- _TASK DIRECTIONS_
In the entries below, find every line holding the string "GREY" and collect it.

(Saved data entries)
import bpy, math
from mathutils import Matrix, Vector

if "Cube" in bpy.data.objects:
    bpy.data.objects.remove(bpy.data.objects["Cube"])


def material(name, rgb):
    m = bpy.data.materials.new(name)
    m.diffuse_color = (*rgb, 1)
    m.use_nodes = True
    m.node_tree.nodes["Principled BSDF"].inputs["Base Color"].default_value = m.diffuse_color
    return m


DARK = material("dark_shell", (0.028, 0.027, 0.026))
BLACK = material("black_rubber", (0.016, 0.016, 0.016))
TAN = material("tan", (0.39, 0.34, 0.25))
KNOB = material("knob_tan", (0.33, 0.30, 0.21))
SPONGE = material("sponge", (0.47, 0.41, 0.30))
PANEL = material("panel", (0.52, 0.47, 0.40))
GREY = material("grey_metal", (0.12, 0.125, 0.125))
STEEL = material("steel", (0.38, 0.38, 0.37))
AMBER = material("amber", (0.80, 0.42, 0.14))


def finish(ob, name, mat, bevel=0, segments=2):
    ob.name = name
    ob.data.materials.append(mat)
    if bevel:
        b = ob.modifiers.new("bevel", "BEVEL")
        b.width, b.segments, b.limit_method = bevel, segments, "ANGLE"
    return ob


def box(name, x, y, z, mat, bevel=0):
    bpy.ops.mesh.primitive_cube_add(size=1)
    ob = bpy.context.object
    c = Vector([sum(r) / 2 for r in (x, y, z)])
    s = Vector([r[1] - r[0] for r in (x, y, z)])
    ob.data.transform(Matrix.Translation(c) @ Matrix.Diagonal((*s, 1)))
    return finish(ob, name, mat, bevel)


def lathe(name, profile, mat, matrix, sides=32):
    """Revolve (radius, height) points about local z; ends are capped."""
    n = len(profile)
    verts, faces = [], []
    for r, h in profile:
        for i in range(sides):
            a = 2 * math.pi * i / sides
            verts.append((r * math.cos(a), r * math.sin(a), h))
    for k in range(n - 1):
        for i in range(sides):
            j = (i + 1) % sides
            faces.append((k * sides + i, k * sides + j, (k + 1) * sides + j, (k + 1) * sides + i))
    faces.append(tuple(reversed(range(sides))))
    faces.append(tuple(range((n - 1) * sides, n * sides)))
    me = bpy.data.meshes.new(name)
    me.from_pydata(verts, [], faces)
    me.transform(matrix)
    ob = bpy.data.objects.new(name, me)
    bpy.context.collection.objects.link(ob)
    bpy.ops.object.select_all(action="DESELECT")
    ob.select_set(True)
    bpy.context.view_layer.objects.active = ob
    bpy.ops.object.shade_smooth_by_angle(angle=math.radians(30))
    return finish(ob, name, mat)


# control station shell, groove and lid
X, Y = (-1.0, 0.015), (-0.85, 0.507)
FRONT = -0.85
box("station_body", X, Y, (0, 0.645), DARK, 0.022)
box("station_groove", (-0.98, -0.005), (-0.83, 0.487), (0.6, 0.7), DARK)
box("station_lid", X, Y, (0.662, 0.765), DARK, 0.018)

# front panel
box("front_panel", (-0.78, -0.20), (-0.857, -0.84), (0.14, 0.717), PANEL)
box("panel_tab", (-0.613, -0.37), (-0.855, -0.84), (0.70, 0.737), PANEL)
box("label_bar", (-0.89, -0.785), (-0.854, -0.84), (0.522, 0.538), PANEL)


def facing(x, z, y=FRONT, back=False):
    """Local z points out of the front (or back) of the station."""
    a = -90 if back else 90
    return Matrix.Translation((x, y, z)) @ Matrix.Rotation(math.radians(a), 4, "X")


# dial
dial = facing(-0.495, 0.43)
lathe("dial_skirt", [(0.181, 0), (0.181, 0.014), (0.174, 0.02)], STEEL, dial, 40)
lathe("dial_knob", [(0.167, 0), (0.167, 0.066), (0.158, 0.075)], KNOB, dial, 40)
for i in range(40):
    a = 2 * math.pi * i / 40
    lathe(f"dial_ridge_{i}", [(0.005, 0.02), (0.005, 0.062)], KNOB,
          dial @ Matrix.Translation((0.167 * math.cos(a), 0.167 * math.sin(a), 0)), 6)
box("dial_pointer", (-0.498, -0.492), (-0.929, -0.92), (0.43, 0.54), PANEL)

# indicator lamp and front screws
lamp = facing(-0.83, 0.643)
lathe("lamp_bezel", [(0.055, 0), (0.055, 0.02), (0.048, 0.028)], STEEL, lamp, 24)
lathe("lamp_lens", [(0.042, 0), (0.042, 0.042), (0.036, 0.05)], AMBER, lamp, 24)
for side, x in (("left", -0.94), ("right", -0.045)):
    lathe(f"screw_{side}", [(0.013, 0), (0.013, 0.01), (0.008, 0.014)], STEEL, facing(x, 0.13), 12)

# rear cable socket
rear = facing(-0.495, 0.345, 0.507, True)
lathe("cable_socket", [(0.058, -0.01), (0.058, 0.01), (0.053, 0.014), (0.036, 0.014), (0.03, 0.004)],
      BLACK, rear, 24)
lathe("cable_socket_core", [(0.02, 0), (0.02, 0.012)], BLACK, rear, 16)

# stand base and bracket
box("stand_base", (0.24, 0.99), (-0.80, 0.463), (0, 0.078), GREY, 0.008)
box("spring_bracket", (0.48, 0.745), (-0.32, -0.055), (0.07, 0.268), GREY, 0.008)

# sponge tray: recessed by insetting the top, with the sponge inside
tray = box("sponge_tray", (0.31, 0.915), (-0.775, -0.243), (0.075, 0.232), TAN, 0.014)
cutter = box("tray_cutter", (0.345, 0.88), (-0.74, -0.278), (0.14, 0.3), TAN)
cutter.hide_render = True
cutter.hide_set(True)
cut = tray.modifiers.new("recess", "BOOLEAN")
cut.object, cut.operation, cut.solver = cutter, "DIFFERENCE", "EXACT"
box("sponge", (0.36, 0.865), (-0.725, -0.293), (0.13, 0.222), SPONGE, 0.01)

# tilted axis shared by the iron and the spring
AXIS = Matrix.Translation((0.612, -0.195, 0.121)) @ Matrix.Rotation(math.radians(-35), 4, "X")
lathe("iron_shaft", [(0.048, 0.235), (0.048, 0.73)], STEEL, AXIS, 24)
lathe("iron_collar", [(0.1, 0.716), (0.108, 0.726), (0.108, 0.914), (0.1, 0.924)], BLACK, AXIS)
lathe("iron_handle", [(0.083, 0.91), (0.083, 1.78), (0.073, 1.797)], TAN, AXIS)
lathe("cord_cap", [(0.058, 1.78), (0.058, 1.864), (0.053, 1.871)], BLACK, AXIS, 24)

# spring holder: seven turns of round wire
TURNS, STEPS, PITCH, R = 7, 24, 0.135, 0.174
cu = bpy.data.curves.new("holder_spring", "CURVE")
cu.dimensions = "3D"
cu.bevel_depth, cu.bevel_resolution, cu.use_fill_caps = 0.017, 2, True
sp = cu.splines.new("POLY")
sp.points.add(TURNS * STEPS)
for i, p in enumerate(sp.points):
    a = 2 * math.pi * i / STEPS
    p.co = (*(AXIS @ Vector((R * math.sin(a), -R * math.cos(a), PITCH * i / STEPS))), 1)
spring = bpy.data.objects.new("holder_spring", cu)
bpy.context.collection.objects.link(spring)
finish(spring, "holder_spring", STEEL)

- _EXERCISE ANSWER_
GREY = material("grey_metal", (0.12, 0.125, 0.125))
box("stand_base", (0.24, 0.99), (-0.80, 0.463), (0, 0.078), GREY, 0.008)
box("spring_bracket", (0.48, 0.745), (-0.32, -0.055), (0.07, 0.268), GREY, 0.008)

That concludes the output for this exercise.